Try it => Beginning with the first line, copy out each line of the material until the line containing "obj.scale = [s[1] - s[0] for s in spans]" has been copied as well.

- Opening Delimiter -

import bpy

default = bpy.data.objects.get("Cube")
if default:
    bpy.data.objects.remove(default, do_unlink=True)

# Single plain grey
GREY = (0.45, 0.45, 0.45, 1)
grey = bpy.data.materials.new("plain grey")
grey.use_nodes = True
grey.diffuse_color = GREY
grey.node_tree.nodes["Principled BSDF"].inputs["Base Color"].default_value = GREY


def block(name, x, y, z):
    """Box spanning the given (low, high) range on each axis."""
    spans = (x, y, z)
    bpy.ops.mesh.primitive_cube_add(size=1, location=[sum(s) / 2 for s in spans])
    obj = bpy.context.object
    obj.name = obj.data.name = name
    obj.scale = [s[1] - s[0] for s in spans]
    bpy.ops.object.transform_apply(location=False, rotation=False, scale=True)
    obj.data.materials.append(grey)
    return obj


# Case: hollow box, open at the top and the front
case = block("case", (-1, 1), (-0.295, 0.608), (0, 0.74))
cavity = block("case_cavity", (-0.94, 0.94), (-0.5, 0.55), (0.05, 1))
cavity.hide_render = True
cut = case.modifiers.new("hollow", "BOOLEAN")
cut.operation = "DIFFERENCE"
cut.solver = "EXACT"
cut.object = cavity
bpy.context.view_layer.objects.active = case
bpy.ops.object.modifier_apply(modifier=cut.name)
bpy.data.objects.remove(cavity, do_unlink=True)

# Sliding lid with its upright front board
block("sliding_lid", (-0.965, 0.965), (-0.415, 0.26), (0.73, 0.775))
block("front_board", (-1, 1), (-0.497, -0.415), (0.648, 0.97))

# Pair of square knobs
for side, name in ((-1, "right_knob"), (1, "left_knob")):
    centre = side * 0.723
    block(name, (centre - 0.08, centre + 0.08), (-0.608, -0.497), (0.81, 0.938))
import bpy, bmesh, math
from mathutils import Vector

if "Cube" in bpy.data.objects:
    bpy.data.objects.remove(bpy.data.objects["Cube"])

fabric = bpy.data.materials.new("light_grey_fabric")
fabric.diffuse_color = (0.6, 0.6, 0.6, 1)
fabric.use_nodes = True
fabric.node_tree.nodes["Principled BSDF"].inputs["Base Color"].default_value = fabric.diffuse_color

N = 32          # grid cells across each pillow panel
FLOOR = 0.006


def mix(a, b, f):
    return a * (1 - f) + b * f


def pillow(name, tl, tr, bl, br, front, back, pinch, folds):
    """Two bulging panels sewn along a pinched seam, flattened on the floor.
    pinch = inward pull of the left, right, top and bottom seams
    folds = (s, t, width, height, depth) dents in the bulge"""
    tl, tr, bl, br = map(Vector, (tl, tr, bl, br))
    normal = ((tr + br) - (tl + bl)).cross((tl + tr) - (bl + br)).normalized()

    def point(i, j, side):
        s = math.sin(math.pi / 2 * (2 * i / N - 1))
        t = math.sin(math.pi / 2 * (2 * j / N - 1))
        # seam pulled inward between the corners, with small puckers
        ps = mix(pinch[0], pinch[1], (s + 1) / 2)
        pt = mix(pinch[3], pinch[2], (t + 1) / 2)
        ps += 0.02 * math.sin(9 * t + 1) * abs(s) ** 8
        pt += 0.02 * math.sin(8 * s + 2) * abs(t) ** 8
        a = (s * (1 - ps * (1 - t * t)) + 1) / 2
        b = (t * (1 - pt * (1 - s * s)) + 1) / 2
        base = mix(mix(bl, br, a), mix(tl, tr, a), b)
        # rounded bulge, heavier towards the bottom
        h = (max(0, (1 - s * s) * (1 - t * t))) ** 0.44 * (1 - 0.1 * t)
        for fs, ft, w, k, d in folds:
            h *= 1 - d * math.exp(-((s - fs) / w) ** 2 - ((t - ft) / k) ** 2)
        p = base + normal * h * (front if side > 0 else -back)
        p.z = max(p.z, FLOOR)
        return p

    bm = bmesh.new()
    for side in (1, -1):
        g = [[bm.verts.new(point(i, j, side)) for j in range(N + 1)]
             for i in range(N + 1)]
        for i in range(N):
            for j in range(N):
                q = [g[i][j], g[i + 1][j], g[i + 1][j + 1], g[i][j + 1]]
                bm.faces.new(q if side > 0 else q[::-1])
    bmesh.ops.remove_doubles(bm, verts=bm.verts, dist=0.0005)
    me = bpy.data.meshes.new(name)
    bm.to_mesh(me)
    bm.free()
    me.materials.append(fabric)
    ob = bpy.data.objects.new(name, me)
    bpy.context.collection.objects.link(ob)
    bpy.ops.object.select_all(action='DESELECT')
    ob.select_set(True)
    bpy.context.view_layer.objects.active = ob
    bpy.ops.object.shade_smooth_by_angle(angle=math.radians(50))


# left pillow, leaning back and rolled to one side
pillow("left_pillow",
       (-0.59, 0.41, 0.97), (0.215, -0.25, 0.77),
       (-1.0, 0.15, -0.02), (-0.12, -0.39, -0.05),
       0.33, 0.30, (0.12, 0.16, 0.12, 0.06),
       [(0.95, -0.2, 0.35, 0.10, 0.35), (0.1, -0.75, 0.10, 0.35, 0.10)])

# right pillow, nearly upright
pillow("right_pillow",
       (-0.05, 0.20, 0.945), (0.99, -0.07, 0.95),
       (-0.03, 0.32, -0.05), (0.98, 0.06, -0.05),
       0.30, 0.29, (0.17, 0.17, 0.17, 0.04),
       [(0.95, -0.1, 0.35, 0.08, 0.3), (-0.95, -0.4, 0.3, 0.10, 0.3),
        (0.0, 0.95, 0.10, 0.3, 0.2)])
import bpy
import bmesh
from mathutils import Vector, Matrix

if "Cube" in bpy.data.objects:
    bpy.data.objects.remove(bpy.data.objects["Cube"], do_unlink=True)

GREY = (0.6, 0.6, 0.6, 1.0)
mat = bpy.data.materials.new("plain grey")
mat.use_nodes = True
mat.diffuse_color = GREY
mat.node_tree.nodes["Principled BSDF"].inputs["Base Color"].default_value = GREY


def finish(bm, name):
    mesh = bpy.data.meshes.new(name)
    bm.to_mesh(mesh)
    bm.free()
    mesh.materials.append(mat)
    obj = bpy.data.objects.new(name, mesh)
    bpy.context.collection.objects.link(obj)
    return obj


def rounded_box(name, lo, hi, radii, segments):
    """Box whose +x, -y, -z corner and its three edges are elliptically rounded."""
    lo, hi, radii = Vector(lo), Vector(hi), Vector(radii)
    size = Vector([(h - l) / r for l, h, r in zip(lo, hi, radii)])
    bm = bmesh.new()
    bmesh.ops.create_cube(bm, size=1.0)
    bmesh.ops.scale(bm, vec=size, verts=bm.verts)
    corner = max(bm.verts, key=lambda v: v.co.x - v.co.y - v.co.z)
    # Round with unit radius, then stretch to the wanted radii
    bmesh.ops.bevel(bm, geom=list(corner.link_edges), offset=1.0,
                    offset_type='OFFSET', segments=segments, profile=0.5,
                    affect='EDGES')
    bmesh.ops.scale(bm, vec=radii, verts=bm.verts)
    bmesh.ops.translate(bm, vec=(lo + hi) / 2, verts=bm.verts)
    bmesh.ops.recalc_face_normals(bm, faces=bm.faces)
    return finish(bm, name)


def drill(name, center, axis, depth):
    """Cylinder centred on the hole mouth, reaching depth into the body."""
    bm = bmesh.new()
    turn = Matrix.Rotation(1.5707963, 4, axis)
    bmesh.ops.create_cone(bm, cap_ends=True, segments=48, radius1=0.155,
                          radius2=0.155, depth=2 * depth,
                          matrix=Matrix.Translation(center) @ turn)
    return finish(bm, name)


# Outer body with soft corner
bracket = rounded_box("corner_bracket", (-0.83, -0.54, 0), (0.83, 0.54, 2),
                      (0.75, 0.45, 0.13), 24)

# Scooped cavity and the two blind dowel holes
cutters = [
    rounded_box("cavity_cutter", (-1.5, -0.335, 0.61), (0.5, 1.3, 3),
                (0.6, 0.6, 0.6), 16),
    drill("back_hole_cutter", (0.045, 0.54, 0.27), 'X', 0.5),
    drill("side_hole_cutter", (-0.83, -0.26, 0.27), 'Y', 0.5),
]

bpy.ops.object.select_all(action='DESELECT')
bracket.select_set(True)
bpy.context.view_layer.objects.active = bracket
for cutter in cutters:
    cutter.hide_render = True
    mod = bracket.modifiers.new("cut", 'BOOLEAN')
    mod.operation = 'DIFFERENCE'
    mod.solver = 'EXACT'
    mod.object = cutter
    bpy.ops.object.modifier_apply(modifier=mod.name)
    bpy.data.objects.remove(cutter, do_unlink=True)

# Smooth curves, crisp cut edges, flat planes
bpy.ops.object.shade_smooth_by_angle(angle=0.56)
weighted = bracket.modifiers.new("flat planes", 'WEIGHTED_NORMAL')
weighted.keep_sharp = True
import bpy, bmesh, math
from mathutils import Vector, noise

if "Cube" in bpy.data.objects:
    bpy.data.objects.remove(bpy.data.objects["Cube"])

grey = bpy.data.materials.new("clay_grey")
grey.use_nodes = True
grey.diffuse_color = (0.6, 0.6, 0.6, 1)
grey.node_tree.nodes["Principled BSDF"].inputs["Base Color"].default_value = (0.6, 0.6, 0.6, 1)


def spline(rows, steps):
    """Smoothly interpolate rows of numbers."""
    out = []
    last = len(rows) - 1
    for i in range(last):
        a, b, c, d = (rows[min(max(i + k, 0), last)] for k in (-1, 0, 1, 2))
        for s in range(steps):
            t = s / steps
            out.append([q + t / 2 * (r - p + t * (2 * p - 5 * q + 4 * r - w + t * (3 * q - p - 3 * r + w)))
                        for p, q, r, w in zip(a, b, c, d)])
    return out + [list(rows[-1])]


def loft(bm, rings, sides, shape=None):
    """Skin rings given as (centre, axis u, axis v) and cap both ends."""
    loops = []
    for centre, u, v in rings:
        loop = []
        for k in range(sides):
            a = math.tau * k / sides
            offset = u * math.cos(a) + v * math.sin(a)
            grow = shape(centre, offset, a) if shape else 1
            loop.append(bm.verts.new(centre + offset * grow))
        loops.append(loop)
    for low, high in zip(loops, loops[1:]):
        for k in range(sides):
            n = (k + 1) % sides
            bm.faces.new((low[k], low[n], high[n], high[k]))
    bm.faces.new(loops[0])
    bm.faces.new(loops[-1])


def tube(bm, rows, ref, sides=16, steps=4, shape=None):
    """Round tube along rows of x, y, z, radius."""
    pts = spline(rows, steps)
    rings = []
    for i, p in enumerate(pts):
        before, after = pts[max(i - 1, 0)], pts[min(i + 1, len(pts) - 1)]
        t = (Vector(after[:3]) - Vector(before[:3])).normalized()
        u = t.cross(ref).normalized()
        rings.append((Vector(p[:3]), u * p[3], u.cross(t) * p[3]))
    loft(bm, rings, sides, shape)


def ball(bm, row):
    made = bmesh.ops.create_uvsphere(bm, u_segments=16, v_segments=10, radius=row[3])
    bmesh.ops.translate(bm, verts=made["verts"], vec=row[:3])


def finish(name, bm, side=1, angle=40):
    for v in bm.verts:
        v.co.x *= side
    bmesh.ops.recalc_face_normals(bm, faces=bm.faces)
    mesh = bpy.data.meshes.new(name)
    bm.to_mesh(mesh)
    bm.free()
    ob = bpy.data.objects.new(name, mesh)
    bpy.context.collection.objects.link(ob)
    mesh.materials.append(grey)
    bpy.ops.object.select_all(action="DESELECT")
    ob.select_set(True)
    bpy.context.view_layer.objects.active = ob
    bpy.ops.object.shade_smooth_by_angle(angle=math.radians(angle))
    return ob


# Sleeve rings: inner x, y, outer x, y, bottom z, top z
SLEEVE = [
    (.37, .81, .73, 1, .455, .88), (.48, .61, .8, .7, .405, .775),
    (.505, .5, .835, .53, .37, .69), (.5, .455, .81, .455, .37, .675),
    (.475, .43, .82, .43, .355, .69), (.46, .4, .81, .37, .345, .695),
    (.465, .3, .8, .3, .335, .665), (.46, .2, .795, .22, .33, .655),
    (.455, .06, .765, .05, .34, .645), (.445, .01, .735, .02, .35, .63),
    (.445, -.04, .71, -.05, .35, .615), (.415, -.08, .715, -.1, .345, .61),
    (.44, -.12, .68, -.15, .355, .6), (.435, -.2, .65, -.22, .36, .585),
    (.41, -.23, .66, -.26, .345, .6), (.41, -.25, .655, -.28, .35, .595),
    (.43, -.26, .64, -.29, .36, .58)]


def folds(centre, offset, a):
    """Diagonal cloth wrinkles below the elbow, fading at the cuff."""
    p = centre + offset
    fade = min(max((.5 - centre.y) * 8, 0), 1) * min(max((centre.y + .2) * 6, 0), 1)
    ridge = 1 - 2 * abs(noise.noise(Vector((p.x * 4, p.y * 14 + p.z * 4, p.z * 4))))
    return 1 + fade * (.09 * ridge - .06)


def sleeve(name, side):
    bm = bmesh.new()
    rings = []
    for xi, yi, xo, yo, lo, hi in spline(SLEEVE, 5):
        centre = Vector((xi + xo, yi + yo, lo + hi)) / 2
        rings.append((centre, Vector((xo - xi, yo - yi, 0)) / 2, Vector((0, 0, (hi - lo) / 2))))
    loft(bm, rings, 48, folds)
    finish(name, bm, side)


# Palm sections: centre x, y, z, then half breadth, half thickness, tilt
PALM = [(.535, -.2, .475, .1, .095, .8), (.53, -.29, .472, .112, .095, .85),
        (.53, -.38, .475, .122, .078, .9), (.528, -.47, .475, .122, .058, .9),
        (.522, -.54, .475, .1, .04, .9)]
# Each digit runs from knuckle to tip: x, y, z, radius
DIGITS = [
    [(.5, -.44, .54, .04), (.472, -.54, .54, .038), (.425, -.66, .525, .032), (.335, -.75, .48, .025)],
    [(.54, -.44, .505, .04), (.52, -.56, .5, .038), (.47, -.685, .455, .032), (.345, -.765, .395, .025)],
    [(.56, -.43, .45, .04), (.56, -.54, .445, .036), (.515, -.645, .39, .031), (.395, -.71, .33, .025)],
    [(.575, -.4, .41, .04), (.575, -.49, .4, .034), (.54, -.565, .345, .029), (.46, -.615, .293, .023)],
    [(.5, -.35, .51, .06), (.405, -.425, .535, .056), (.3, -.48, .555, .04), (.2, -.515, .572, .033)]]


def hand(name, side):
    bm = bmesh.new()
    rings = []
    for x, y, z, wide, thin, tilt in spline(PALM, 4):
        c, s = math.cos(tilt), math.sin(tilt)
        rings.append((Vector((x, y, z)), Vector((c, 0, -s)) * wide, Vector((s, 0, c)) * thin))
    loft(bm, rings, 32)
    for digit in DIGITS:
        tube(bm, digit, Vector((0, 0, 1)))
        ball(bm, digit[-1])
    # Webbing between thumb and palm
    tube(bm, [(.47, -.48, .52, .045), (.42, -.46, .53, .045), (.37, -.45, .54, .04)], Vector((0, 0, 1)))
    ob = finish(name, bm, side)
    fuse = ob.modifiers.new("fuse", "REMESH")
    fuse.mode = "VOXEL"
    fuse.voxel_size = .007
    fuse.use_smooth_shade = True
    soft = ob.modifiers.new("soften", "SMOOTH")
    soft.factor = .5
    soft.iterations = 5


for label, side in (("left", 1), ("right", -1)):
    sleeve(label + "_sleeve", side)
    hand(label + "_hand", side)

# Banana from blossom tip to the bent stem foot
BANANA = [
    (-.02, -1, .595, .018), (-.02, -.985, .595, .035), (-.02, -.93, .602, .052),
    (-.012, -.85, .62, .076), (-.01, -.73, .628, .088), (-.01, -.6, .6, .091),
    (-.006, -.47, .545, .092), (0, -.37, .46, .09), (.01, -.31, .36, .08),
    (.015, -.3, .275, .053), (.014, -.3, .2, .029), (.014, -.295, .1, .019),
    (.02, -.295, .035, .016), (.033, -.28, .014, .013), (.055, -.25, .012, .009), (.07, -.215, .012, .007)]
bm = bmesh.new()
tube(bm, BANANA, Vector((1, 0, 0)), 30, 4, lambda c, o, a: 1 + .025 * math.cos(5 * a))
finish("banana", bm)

- Closing Delimiter -

Problem solution =>
import bpy

default = bpy.data.objects.get("Cube")
if default:
    bpy.data.objects.remove(default, do_unlink=True)

# Single plain grey
GREY = (0.45, 0.45, 0.45, 1)
grey = bpy.data.materials.new("plain grey")
grey.use_nodes = True
grey.diffuse_color = GREY
grey.node_tree.nodes["Principled BSDF"].inputs["Base Color"].default_value = GREY


def block(name, x, y, z):
    """Box spanning the given (low, high) range on each axis."""
    spans = (x, y, z)
    bpy.ops.mesh.primitive_cube_add(size=1, location=[sum(s) / 2 for s in spans])
    obj = bpy.context.object
    obj.name = obj.data.name = name
    obj.scale = [s[1] - s[0] for s in spans]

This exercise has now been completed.